(Beginning of PROVIDED RECORDS)

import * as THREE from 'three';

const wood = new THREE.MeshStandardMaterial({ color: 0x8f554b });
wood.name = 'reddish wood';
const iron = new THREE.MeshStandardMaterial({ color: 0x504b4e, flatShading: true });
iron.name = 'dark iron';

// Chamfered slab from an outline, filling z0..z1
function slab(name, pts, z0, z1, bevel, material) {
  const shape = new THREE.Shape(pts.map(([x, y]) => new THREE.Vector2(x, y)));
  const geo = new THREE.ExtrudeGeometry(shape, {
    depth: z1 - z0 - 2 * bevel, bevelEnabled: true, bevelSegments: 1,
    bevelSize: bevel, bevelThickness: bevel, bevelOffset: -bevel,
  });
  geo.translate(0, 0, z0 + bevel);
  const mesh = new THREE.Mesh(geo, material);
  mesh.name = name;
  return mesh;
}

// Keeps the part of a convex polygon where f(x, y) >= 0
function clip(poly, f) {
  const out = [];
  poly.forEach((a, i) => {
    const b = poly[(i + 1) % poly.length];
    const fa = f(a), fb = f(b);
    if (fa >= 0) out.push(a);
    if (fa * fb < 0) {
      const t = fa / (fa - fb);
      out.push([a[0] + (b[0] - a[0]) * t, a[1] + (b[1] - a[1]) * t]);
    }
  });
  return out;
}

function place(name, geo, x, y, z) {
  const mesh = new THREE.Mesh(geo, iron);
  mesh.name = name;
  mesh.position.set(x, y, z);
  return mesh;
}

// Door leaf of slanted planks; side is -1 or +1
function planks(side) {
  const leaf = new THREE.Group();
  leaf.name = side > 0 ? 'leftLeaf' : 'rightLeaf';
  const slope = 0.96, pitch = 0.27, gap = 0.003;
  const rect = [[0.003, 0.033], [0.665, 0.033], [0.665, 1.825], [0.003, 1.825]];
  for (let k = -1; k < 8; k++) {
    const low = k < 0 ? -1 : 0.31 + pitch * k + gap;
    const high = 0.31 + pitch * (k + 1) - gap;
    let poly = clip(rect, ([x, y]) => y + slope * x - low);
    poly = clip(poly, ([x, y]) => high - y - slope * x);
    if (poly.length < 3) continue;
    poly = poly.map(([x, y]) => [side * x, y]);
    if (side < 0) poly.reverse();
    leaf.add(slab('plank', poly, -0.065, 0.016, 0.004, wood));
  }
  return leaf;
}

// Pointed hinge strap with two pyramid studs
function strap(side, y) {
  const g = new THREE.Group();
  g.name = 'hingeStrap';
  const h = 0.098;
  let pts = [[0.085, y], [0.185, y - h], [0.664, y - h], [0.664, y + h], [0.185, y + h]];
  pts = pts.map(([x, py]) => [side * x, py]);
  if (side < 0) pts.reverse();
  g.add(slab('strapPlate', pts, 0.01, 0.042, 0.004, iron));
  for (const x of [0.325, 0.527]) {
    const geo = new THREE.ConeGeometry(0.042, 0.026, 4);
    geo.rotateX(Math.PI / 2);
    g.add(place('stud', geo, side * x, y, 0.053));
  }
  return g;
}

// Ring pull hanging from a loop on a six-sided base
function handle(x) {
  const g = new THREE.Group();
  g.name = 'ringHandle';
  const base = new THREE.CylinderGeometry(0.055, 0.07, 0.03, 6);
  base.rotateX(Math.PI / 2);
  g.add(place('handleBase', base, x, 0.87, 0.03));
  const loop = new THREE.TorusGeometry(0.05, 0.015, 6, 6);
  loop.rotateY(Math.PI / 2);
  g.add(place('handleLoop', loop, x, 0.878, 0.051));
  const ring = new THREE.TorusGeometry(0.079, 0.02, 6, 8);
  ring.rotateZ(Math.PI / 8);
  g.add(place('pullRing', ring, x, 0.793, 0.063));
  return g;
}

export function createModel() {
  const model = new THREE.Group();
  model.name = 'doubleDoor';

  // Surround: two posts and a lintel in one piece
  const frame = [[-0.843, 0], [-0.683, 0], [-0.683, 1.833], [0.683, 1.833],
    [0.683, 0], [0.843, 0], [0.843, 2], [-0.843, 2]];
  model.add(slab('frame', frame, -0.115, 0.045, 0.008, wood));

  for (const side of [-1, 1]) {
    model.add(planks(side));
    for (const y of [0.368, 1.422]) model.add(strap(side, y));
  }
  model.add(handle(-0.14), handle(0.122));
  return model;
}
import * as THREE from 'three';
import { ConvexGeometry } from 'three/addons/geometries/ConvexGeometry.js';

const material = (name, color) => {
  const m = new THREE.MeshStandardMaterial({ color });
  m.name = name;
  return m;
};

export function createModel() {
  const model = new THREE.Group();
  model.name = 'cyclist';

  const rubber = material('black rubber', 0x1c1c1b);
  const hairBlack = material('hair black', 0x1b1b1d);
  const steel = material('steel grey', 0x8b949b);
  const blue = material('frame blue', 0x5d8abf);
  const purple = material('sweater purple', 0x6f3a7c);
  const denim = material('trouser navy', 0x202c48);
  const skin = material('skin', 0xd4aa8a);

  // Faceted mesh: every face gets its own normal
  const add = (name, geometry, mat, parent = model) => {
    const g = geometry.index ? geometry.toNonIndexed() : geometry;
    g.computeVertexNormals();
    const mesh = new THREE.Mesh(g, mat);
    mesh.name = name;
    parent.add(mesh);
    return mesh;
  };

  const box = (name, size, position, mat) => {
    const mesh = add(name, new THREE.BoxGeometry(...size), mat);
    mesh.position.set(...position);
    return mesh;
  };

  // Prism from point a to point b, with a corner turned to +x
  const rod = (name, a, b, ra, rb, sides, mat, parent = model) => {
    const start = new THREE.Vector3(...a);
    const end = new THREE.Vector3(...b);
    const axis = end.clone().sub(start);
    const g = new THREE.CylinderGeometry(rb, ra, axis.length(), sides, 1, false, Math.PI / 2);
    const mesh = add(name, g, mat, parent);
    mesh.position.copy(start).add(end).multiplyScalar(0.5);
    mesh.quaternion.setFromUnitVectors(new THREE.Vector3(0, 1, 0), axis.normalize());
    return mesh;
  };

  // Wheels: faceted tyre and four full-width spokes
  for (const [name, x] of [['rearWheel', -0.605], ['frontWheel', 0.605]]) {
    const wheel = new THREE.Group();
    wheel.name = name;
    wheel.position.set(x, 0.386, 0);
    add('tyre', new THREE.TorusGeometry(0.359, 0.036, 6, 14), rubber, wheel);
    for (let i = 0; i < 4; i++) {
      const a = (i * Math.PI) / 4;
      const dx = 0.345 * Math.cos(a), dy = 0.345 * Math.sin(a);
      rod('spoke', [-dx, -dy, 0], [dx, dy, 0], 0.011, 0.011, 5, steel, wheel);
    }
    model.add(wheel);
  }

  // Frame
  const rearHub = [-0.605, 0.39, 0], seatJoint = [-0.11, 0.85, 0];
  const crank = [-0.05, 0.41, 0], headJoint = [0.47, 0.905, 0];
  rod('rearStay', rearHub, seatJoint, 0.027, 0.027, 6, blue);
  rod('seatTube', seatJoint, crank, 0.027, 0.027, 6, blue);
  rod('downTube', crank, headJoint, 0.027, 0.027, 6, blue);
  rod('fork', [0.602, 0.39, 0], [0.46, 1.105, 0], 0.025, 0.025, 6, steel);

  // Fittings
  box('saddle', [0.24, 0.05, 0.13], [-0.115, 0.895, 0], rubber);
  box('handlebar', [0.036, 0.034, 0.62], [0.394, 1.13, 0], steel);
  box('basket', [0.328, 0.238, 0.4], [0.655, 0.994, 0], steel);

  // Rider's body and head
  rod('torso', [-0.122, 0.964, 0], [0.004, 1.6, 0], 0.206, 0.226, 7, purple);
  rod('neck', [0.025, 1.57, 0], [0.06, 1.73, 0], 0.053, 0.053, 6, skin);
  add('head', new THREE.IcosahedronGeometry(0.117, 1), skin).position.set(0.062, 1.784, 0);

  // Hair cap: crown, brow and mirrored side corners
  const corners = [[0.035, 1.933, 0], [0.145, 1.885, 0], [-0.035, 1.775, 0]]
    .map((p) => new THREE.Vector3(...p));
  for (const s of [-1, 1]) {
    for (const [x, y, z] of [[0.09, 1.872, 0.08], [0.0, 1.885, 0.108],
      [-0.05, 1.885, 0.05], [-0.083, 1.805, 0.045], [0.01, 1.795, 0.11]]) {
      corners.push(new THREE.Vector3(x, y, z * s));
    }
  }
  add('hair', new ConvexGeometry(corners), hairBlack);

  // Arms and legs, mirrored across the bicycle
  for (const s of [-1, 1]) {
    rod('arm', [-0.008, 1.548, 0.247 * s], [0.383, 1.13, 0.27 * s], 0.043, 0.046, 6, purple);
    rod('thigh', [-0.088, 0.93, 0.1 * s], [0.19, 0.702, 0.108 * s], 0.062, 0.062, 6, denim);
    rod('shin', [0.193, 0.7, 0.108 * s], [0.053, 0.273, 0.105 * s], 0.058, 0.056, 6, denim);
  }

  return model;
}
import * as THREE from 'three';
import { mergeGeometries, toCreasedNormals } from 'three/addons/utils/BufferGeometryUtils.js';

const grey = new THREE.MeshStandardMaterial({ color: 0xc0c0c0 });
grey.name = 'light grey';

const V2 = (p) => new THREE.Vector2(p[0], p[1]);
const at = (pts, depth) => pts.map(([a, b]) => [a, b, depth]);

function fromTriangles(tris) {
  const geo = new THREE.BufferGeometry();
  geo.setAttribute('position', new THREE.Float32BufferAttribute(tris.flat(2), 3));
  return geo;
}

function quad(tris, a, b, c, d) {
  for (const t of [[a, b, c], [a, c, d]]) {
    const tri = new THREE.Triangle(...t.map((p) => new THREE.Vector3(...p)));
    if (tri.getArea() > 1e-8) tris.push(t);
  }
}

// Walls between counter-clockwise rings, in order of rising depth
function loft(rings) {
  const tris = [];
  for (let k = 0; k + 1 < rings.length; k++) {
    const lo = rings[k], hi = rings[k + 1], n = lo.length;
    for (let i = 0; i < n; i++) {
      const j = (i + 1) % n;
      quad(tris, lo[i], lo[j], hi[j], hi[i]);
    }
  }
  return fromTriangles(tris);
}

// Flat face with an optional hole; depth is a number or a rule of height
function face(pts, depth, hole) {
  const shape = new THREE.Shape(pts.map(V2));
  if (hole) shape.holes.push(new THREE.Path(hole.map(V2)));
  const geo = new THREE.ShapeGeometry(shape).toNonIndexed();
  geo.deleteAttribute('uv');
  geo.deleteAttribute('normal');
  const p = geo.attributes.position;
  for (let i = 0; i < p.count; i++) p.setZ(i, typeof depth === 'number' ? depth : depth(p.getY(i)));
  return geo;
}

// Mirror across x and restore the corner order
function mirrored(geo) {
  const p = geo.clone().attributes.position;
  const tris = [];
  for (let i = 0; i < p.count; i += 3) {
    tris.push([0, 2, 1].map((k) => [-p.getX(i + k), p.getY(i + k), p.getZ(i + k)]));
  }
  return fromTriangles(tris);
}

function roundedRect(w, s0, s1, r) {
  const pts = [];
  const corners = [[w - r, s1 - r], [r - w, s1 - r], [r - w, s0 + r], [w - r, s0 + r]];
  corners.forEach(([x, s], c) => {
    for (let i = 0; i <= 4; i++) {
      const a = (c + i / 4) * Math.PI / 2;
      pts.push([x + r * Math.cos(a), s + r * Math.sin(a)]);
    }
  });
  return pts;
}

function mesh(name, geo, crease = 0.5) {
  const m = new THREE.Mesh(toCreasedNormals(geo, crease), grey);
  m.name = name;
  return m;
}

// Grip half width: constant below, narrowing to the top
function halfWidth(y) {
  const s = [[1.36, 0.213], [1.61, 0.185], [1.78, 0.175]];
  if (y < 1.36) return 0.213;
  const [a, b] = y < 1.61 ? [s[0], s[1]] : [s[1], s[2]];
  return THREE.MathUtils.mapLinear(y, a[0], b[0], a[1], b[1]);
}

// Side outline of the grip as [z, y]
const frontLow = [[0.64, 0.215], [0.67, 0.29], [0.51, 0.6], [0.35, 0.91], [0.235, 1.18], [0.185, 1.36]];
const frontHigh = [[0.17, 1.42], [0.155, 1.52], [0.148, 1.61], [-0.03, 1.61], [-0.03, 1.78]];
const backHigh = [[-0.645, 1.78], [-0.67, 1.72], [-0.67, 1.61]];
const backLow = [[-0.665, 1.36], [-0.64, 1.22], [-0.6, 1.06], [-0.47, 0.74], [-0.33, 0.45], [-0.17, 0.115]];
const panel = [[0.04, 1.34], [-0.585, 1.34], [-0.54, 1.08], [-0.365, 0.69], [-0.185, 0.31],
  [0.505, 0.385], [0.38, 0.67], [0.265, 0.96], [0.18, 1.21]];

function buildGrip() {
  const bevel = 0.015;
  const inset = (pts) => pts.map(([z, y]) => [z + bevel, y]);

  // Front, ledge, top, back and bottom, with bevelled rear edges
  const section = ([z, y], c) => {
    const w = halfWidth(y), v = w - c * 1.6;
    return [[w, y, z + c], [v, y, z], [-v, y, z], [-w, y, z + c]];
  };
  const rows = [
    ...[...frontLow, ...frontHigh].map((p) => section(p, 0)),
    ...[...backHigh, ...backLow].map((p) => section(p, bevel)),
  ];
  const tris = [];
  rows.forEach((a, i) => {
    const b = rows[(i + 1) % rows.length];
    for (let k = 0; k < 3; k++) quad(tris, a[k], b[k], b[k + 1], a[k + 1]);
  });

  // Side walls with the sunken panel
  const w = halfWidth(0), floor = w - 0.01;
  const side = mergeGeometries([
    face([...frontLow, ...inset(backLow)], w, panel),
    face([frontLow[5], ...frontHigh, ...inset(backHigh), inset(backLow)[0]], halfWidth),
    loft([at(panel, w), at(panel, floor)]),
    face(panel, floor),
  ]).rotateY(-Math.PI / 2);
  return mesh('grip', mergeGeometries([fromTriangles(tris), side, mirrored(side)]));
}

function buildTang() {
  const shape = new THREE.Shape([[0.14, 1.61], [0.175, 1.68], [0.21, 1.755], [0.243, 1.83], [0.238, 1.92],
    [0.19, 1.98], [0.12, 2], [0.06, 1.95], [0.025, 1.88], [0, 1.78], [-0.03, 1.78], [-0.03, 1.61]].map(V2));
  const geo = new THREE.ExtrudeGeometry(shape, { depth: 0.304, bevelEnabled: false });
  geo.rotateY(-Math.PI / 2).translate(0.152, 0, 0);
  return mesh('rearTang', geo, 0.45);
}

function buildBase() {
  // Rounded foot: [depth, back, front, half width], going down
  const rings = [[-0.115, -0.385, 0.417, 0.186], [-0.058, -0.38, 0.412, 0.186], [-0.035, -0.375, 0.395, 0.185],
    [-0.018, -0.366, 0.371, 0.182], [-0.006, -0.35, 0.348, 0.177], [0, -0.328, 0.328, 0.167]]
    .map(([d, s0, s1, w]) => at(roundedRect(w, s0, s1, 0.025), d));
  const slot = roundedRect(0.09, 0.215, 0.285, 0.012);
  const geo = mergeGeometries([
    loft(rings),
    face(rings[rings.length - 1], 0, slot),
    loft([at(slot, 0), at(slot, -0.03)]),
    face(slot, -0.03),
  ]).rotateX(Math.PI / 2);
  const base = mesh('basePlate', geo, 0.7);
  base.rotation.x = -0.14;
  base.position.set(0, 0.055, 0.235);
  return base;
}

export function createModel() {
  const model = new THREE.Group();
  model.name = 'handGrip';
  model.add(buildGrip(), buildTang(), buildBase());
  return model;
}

(End of PROVIDED RECORDS)

All lines above containing the string "rings": copy each one.

// Walls between counter-clockwise rings, in order of rising depth
function loft(rings) {
  for (let k = 0; k + 1 < rings.length; k++) {
    const lo = rings[k], hi = rings[k + 1], n = lo.length;
  const rings = [[-0.115, -0.385, 0.417, 0.186], [-0.058, -0.38, 0.412, 0.186], [-0.035, -0.375, 0.395, 0.185],
    loft(rings),
    face(rings[rings.length - 1], 0, slot),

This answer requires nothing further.